_Exercise aim:_ Output the lines of the records below exactly, beginning at their first line and ending at the line with "for i in range(len(rows)"; include no pictures.

_Records for the task:_
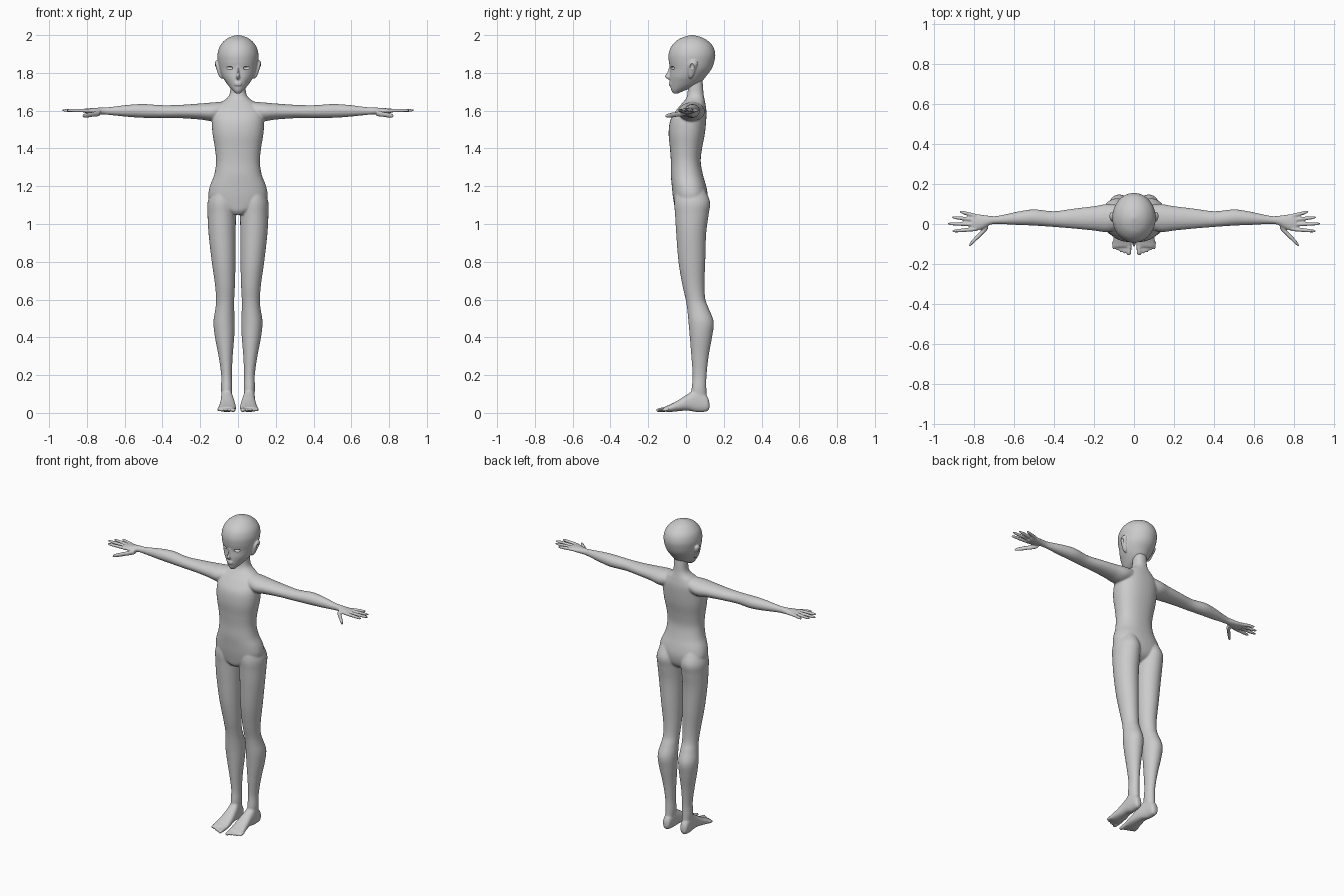
import bpy, bmesh, math

cube = bpy.data.objects.get("Cube")
if cube:
    bpy.data.objects.remove(cube, do_unlink=True)

GREY = (0.6, 0.6, 0.6, 1.0)
skin = bpy.data.materials.new("plain_grey")
skin.use_nodes = True
skin.diffuse_color = GREY
skin.node_tree.nodes["Principled BSDF"].inputs["Base Color"].default_value = GREY


def spline(rows, steps):
    """Catmull-Rom interpolation through cross-section rows."""
    out = []
    for i in range(len(rows) - 1):
        before, start = rows[max(i - 1, 0)], rows[i]
        end, after = rows[i + 1], rows[min(i + 2, len(rows) - 1)]
        for k in range(steps):
            t = k / steps
            out.append([b + t * ((c - a) / 2 + t * (a - 2.5 * b + 2 * c - d / 2
                        + t * (1.5 * (b - c) + (d - a) / 2)))
                        for a, b, c, d in zip(before, start, end, after)])
    return out + [list(rows[-1])]


def loft(bm, axis, rows, side=1, power=1.0, sides=28, steps=5):
    """Closed tube along an axis; row = position, then the span on the other two axes."""
    rings = []
    for pos, a0, a1, b0, b1 in spline(rows, steps):
        ring = []
        for k in range(sides):
            angle = math.tau * k / sides
            ca, sa = math.cos(angle), math.sin(angle)
            a = (a0 + a1) / 2 + (a1 - a0) / 2 * math.copysign(abs(ca) ** power, ca)
            b = (b0 + b1) / 2 + (b1 - b0) / 2 * math.copysign(abs(sa) ** power, sa)
            x, y, z = {"x": (pos, a, b), "y": (a, pos, b), "z": (a, b, pos)}[axis]
            ring.append(bm.verts.new((side * x, y, z)))
        rings.append(ring)
    faces = [bm.faces.new(rings[0]), bm.faces.new(rings[-1])]
    for low, high in zip(rings, rings[1:]):
        for k in range(sides):
            n = (k + 1) % sides
            faces.append(bm.faces.new((low[k], low[n], high[n], high[k])))
    bmesh.ops.recalc_face_normals(bm, faces=faces)


def symmetric(rows):
    """Expand (position, half width, near, far) rows to full spans."""
    return [(p, -w, w, near, far) for p, w, near, far in rows]


def digit(bm, axis, root, tip, radius, side):
    """Rounded finger or toe from root to tip along one main axis."""
    main = "xyz".index(axis)
    others = [i for i in range(3) if i != main]
    rows = []
    for t, scale in ((0, 1), (0.5, 0.95), (0.85, 0.8), (0.96, 0.55), (1, 0.2)):
        point = [a + (b - a) * t for a, b in zip(root, tip)]
        row = [point[main]]
        for i in others:
            row += [point[i] - radius * scale, point[i] + radius * scale]
        rows.append(row)
    loft(bm, axis, rows, side, sides=12, steps=3)


def ellipsoid(bm, centre, size):
    made = bmesh.ops.create_uvsphere(bm, u_segments=20, v_segments=12, radius=1)
    bmesh.ops.scale(bm, vec=size, verts=made["verts"])
    bmesh.ops.translate(bm, vec=centre, verts=made["verts"])


def finish(bm, name):
    mesh = bpy.data.meshes.new(name)
    bm.to_mesh(mesh)
    bm.free()
    mesh.materials.append(skin)
    mesh.polygons.foreach_set("use_smooth", [True] * len(mesh.polygons))
    obj = bpy.data.objects.new(name, mesh)
    bpy.context.collection.objects.link(obj)
    return obj


def blend(obj, voxel, rounds):
    """Fuse overlapping parts into one smooth skin."""
    remesh = obj.modifiers.new("fuse", "REMESH")
    remesh.mode = "VOXEL"
    remesh.voxel_size = voxel
    remesh.use_smooth_shade = True
    smooth = obj.modifiers.new("soften", "SMOOTH")
    smooth.factor = 0.5
    smooth.iterations = rounds


# Torso and neck
body = bmesh.new()
loft(body, "z", symmetric([
    (1.05, .04, -.04, .06), (1.07, .08, -.055, .09), (1.1, .14, -.062, .108),
    (1.15, .156, -.07, .115), (1.2, .149, -.075, .107), (1.26, .126, -.08, .09),
    (1.33, .116, -.08, .078), (1.4, .122, -.085, .085), (1.48, .135, -.092, .1),
    (1.55, .138, -.083, .107), (1.6, .13, -.053, .108), (1.64, .095, -.02, .102),
    (1.665, .06, 0, .097), (1.69, .044, .008, .093), (1.73, .04, .01, .09),
    (1.79, .04, .015, .085)]), power=.88, sides=40)

LEG = [(1.2, .03, .13, -.05, .09), (1.12, .012, .16, -.062, .127),
       (1.05, .011, .161, -.058, .12), (.95, .012, .156, -.052, .107),
       (.8, .013, .139, -.04, .102), (.68, .016, .122, -.02, .098),
       (.6, .02, .116, -.002, .103), (.55, .02, .12, .006, .122),
       (.48, .017, .13, .013, .147), (.4, .02, .122, .02, .138),
       (.3, .028, .103, .028, .12), (.2, .032, .089, .035, .109),
       (.13, .03, .09, .03, .108), (.07, .035, .085, .03, .11)]
ARM = [(.05, -.015, .09, 1.565, 1.65), (.13, -.04, .1, 1.545, 1.644),
       (.2, -.033, .089, 1.553, 1.638), (.3, -.023, .077, 1.56, 1.631),
       (.4, -.015, .064, 1.562, 1.629), (.5, -.008, .073, 1.562, 1.635),
       (.58, -.005, .062, 1.567, 1.631), (.68, 0, .041, 1.577, 1.619),
       (.72, -.005, .041, 1.58, 1.617), (.77, -.03, .048, 1.582, 1.614),
       (.81, -.037, .052, 1.587, 1.611)]
FOOT = [(.124, .05, .075, .025, .055), (.11, .038, .086, .008, .09),
        (.06, .03, .09, .004, .13), (.01, .02, .092, .012, .1),
        (-.04, .013, .098, .009, .068), (-.085, .01, .105, .005, .044),
        (-.115, .014, .102, .007, .032)]

for side in (1, -1):
    loft(body, "z", LEG, side)
    loft(body, "x", ARM, side)
    loft(body, "y", FOOT, side, power=.85)
    # Fingers and thumb
    for root_y, tip_x, tip_y in ((-.026, .91, -.036), (-.003, .932, .002),
                                 (.02, .912, .034), (.041, .872, .062)):
        digit(body, "x", (.79, root_y, 1.6), (tip_x, tip_y, 1.602), .0105, side)
    digit(body, "x", (.73, -.012, 1.586), (.825, -.108, 1.572), .015, side)
    # Toes, largest on the inside
    for i in range(5):
        x = .025 + i * .018 + (.004 if i else 0)
        digit(body, "y", (x, -.09, .02), (x, -.158 + .008 * i, .014),
              .0095 if i else .0135, side)
blend(finish(body, "body"), .005, 6)

# Head with nose, lips and ears
head = bmesh.new()
loft(head, "z", symmetric([
    (1.69, .01, -.066, -.045), (1.705, .026, -.077, -.01), (1.725, .045, -.082, .04),
    (1.75, .064, -.085, .08), (1.78, .083, -.086, .105), (1.82, .098, -.084, .135),
    (1.86, .106, -.091, .15), (1.9, .108, -.092, .155), (1.94, .097, -.078, .143),
    (1.972, .071, -.048, .113), (1.99, .042, -.012, .078), (2, .008, .024, .04)]),
    sides=48, steps=6)
loft(head, "z", symmetric([
    (1.762, .004, -.09, -.06), (1.772, .01, -.104, -.06), (1.783, .01, -.114, -.06),
    (1.8, .007, -.101, -.06), (1.83, .006, -.09, -.06)]))
for z in (1.737, 1.747):
    ellipsoid(head, (0, -.083, z), (.02, .008, .006))
for side in (1, -1):
    loft(head, "z", [
        (1.77, .08, .09, .018, .03), (1.785, .082, .102, .012, .04),
        (1.815, .09, .113, .01, .05), (1.84, .095, .122, .012, .06),
        (1.858, .1, .121, .022, .06), (1.866, .104, .114, .034, .05)], side)
head = finish(head, "head")
blend(head, .004, 5)

# Shallow hollows for the eyes and ears
hollows = bmesh.new()
for side in (1, -1):
    ellipsoid(hollows, (side * .05, -.074, 1.826), (.024, .015, .009))
    ellipsoid(hollows, (side * .121, .032, 1.829), (.01, .012, .02))
cutter = finish(hollows, "hollow_cutter")
cutter.hide_render = True
cutter.display_type = "WIRE"
cutter.hide_set(True)
cut = head.modifiers.new("hollows", "BOOLEAN")
cut.operation = "DIFFERENCE"
cut.object = cutter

_Reply to the exercise:_
import bpy, bmesh, math

cube = bpy.data.objects.get("Cube")
if cube:
    bpy.data.objects.remove(cube, do_unlink=True)

GREY = (0.6, 0.6, 0.6, 1.0)
skin = bpy.data.materials.new("plain_grey")
skin.use_nodes = True
skin.diffuse_color = GREY
skin.node_tree.nodes["Principled BSDF"].inputs["Base Color"].default_value = GREY


def spline(rows, steps):
    """Catmull-Rom interpolation through cross-section rows."""
    out = []
    for i in range(len(rows) - 1):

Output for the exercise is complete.